Task instructions ::
Present each line of the entries below that holds the word "cutter".

Data listing ::
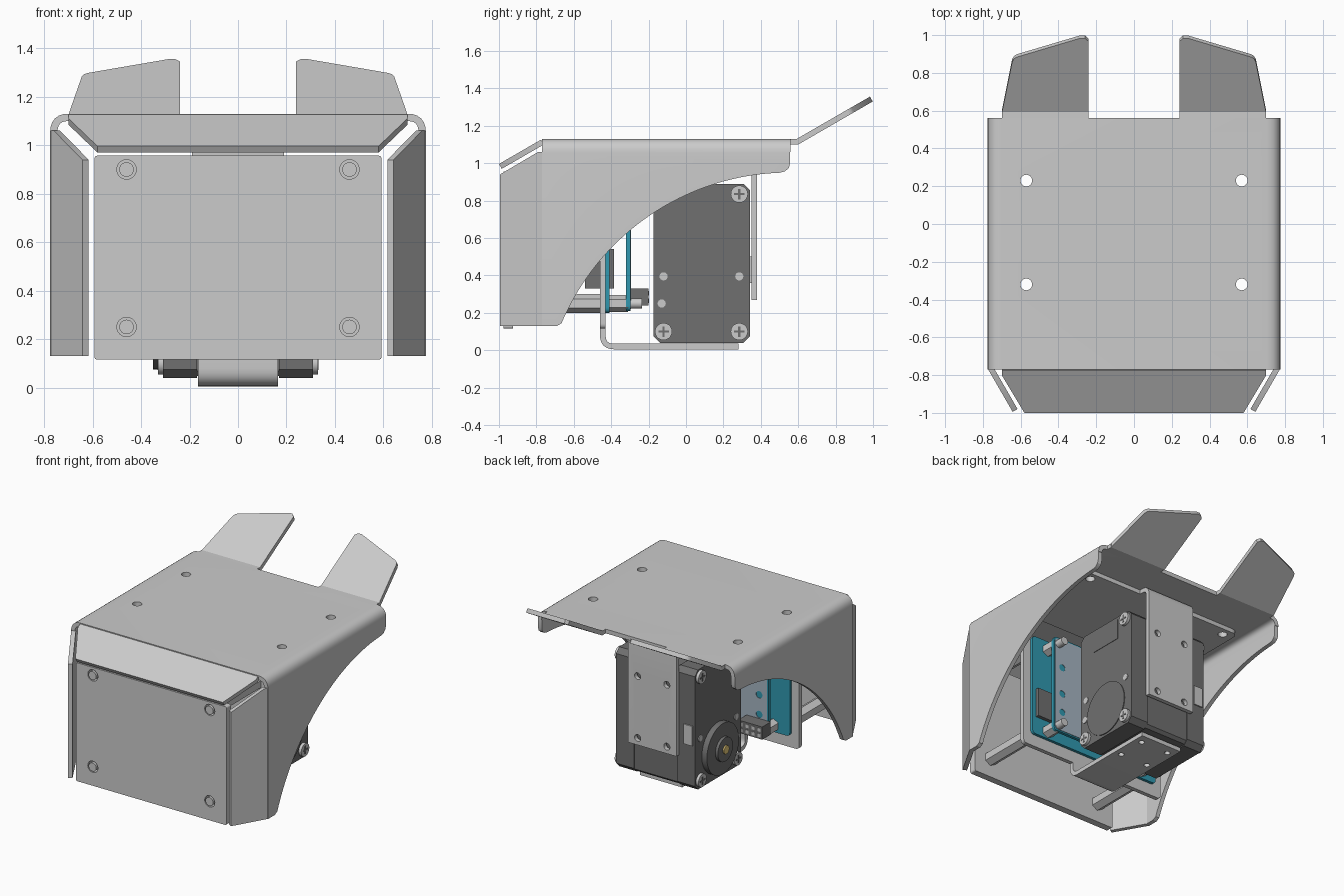
import bpy, bmesh, math
from mathutils import Vector, Matrix

if "Cube" in bpy.data.objects:
    bpy.data.objects.remove(bpy.data.objects["Cube"])

X, Y, Z = Vector((1, 0, 0)), Vector((0, 1, 0)), Vector((0, 0, 1))
C30, S30 = math.cos(math.radians(30)), 0.5


def material(name, rgb):
    m = bpy.data.materials.new(name)
    m.diffuse_color = (*rgb, 1)
    m.use_nodes = True
    m.node_tree.nodes["Principled BSDF"].inputs["Base Color"].default_value = m.diffuse_color
    return m


DARK = material("dark_plastic", (0.16, 0.16, 0.16))
TEAL = material("board_teal", (0.03, 0.32, 0.44))
PALE = material("board_back", (0.38, 0.46, 0.54))
GOLD = material("gold", (0.8, 0.6, 0.2))


def finish(bm, name, mat):
    bmesh.ops.recalc_face_normals(bm, faces=bm.faces)
    me = bpy.data.meshes.new(name)
    bm.to_mesh(me)
    bm.free()
    if mat:
        me.materials.append(mat)
    ob = bpy.data.objects.new(name, me)
    bpy.context.collection.objects.link(ob)
    return ob


def plate(name, pts, origin, u, v, t, mat=None, mirror=1):
    """Extrude a 2D outline lying in the plane u, v by t along u x v."""
    u, v, o = Vector(u), Vector(v), Vector(origin)
    bm = bmesh.new()
    co = [o + u * a + v * b for a, b in pts]
    f = bm.faces.new([bm.verts.new((p.x * mirror, p.y, p.z)) for p in co])
    n = u.cross(v) * t
    ext = bmesh.ops.extrude_face_region(bm, geom=[f])
    bmesh.ops.translate(bm, vec=(n.x * mirror, n.y, n.z),
                        verts=[g for g in ext["geom"] if isinstance(g, bmesh.types.BMVert)])
    return finish(bm, name, mat)


def box(name, x, y, z, mat=None):
    return plate(name, [(x[0], y[0]), (x[1], y[0]), (x[1], y[1]), (x[0], y[1])],
                 (0, 0, z[0]), X, Y, z[1] - z[0], mat)


def rod(name, loc, axis, r, depth, sides=24, mat=None):
    bm = bmesh.new()
    rot = Vector(axis).to_track_quat('Z', 'Y').to_matrix().to_4x4()
    bmesh.ops.create_cone(bm, cap_ends=True, segments=sides, radius1=r, radius2=r,
                          depth=depth, matrix=Matrix.Translation(loc) @ rot)
    return finish(bm, name, mat)


def rounded(pts, d, closed=True, n=6):
    """Round the corners of a path, starting d before each corner."""
    p = [Vector(q) for q in pts]
    out = []
    for i, c in enumerate(p):
        if not closed and i in (0, len(p) - 1):
            out.append(c)
            continue
        a = c + (p[i - 1] - c).normalized() * d
        b = c + (p[(i + 1) % len(p)] - c).normalized() * d
        for k in range(n + 1):
            s = k / n
            out.append(a * (1 - s) ** 2 + c * 2 * s * (1 - s) + b * s * s)
    return out


def rect(x, y, d=0.03):
    return rounded([(x[0], y[0]), (x[1], y[0]), (x[1], y[1]), (x[0], y[1])], d)


def sheet(path, t):
    """Outline of a bent sheet following a path."""
    left, right = [], []
    for i, p in enumerate(path):
        a, b = path[max(i - 1, 0)], path[min(i + 1, len(path) - 1)]
        d = (b - a).normalized()
        n = Vector((-d.y, d.x)) * t / 2
        left.append(p + n)
        right.append(p - n)
    return left + right[::-1]


def boolean(ob, cutter, op='DIFFERENCE'):
    m = ob.modifiers.new("cut", 'BOOLEAN')
    m.object, m.operation = cutter, op
    bpy.context.view_layer.update()
    ev = ob.evaluated_get(bpy.context.evaluated_depsgraph_get())
    me = bpy.data.meshes.new_from_object(ev)
    ob.modifiers.clear()
    ob.data = me
    bpy.data.objects.remove(cutter)


def drill(ob, spots, axis, r, depth=0.2):
    for s in spots:
        boolean(ob, rod("cutter", s, axis, r, depth))


# Shell: bent sheet trimmed by its side profile
u_path = rounded([(-0.76, 0.05), (-0.76, 1.115), (0.76, 1.115), (0.76, 0.05)], 0.06, False)
shell = plate("shell", sheet(u_path, 0.03), (0, 0.56, 0), X, Z, 1.33)
arc = []
for i in range(33):
    y = -0.65 + 1.15 * i / 32
    arc.append((y, -0.37 + math.sqrt(1.32 ** 2 - (y - 0.55) ** 2)))
side = [(-0.9, 1.3), (-0.9, 0.13), (-0.69, 0.13), (-0.665, 0.145)] + arc + \
       [(0.53, 0.957), (0.55, 0.975), (0.557, 1.0), (0.557, 1.06), (0.6, 1.08), (0.6, 1.3)]
boolean(shell, plate("cutter", side, (-1, 0, 0), Y, Z, 2), 'INTERSECT')
roof_holes = [(x, y, 1.1) for x in (-0.57, 0.57) for y in (-0.32, 0.23)]
drill(shell, roof_holes, Z, 0.031)

# Bent front flanges and rear tabs
plate("top_flange", [(-0.7, 0), (0.7, 0), (0.7, 0.03), (0.58, 0.26), (-0.58, 0.26), (-0.7, 0.03)],
      (0, -0.76, 1.10), X, (0, -C30, -S30), -0.03)
for s, tag in ((1, "right"), (-1, "left")):
    plate("side_flange_" + tag, [(0, 0.13), (0.265, 0.13), (0.265, 0.94), (0.03, 1.06), (0, 1.06)],
          (0.775, -0.765, 0), (-S30, -C30, 0), Z, 0.03, mirror=s)
    plate("tab_root_" + tag, [(0.24, 0.54), (0.7, 0.54), (0.7, 0.6), (0.24, 0.6)],
          (0, 0, 1.10), X, Y, 0.03, mirror=s)
    tab = [(0.24, 0), (0.70, 0), (0.645, 0.315), (0.635, 0.335), (0.62, 0.345),
           (0.285, 0.46), (0.26, 0.46), (0.24, 0.44)]
    plate("rear_tab_" + tag, tab, (0, 0.6, 1.10), X, (0, C30, S30), 0.03, mirror=s)

# Front plate with screws and hexagonal standoffs
corners = [(x, z) for x in (-0.46, 0.46) for z in (0.25, 0.9)]
front = plate("front_plate", rect((-0.593, 0.593), (0.115, 0.957), 0.015), (0, -0.925, 0), X, Z, 0.05)
drill(front, [(x, -0.95, z) for x, z in corners], Y, 0.04)
for x, z in corners:
    rod("front_screw", (x, -0.955, z), Y, 0.03, 0.05)
    rod("standoff", (x, -0.695, z), Y, 0.05, 0.47, 6)

# Lower bracket: wide upright plate and a tongue bent below the servo
plate("upright_plate", rect((-0.59, 0.59), (0.115, 0.95)), (0, -0.43, 0), X, Z, 0.03)
low = rounded([(0.28, 0.02), (-0.445, 0.02), (-0.445, 0.13)], 0.06, False)
tongue = plate("lower_tongue", sheet(low, 0.03), (-0.165, 0, 0), Y, Z, 0.33)
drill(tongue, [(x, y, 0.02) for x in (-0.11, 0.11) for y in (0.0, 0.21)], Z, 0.02)

# Upper bracket: plate under the roof and a tongue bent down behind the servo
mount = plate("roof_mount", rect((-0.65, 0.65), (-0.4, 0.29), 0.05), (0, 0, 1.07), X, Y, 0.03)
drill(mount, roof_holes, Z, 0.031)
high = rounded([(0.29, 1.085), (0.365, 1.085), (0.365, 0.27)], 0.05, False)
back = plate("rear_tongue", sheet(high, 0.03), (-0.19, 0, 0), Y, Z, 0.38)
drill(back, [(x, 0.365, z) for x in (-0.115, 0.115) for z in (0.32, 0.76)], Y, 0.024)

# Circuit boards, spacers and connectors
plate("board_front", rect((-0.53, 0.53), (0.2, 0.94)), (0, -0.41, 0), X, Z, 0.02, TEAL)
board = plate("board_rear", rect((-0.44, 0.44), (0.21, 0.92)), (0, -0.298, 0), X, Z, 0.022, TEAL)
skin = plate("board_rear_face", rect((-0.43, 0.43), (0.22, 0.91)), (0, -0.295, 0), X, Z, 0.003, PALE)
drill(skin, [(x, -0.3, z) for x in (-0.37, 0.37) for z in (0.36, 0.5, 0.7)], Y, 0.025)
for x in (-0.4, 0.4):
    for z in (0.25, 0.87):
        rod("spacer", (x, -0.36, z), Y, 0.045, 0.1, 6)
        rod("spacer_screw", (x, -0.27, z), Y, 0.028, 0.07, 16)
box("pin_connector", (-0.46, -0.27), (-0.295, -0.2), (0.24, 0.33), DARK)
for i in range(4):
    for z in (0.265, 0.305):
        x = -0.435 + 0.047 * i
        box("pin_socket", (x - 0.012, x + 0.012), (-0.2, -0.197), (z - 0.012, z + 0.012))
box("component_block", (0.3, 0.5), (-0.54, -0.385), (0.33, 0.54), DARK)

# Servo body in three chamfered layers
def casing(name, x0, x1, g, c):
    a, b, d, e = -0.175 + g, 0.343 - g, 0.04 + g, 0.89 - g
    plate(name, [(a + c, d), (b - c, d), (b, d + c), (b, e - c), (b - c, e), (a + c, e), (a, e - c), (a, d + c)],
          (x0, 0, 0), Y, Z, x1 - x0, DARK)


casing("servo_lid_left", -0.31, -0.17, 0.0, 0.035)
casing("servo_core", -0.17, 0.17, 0.008, 0.02)
casing("servo_lid_right", 0.17, 0.31, 0.0, 0.035)
box("servo_label", (0.30, 0.313), (-0.04, 0.205), (0.725, 0.87), DARK)
rod("servo_idler_disc", (0.309, 0.085, 0.245), X, 0.19, 0.014, 48, DARK)
rod("servo_horn", (-0.325, 0.085, 0.255), X, 0.18, 0.05, 48, DARK)
rod("servo_horn_hub", (-0.345, 0.085, 0.255), X, 0.085, 0.05, 32, DARK)
rod("servo_horn_screw", (-0.365, 0.085, 0.255), X, 0.03, 0.03, 16, GOLD)
box("servo_socket", (-0.295, -0.225), (0.33, 0.352), (0.36, 0.5))
for s in (-1, 1):
    for y, z in ((0.285, 0.835), (-0.12, 0.1), (0.285, 0.1)):
        rod("servo_screw", (s * 0.315, y, z), X, 0.046, 0.03, 20)
        for w, h in ((0.028, 0.006), (0.006, 0.028)):
            box("screw_cross", sorted((s * 0.329, s * 0.332)), (y - w, y + w), (z - h, z + h), DARK)
    for y, z in ((-0.12, 0.395), (0.285, 0.395), (-0.13, 0.25)):
        rod("servo_pin", (s * 0.31, y, z), X, 0.022, 0.01, 16)

# Smooth bends, sharp edges
bpy.ops.object.select_all(action='SELECT')
bpy.context.view_layer.objects.active = shell
bpy.ops.object.shade_smooth_by_angle(angle=math.radians(30))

Exercise solution ::
def boolean(ob, cutter, op='DIFFERENCE'):
    m.object, m.operation = cutter, op
    bpy.data.objects.remove(cutter)
        boolean(ob, rod("cutter", s, axis, r, depth))
boolean(shell, plate("cutter", side, (-1, 0, 0), Y, Z, 2), 'INTERSECT')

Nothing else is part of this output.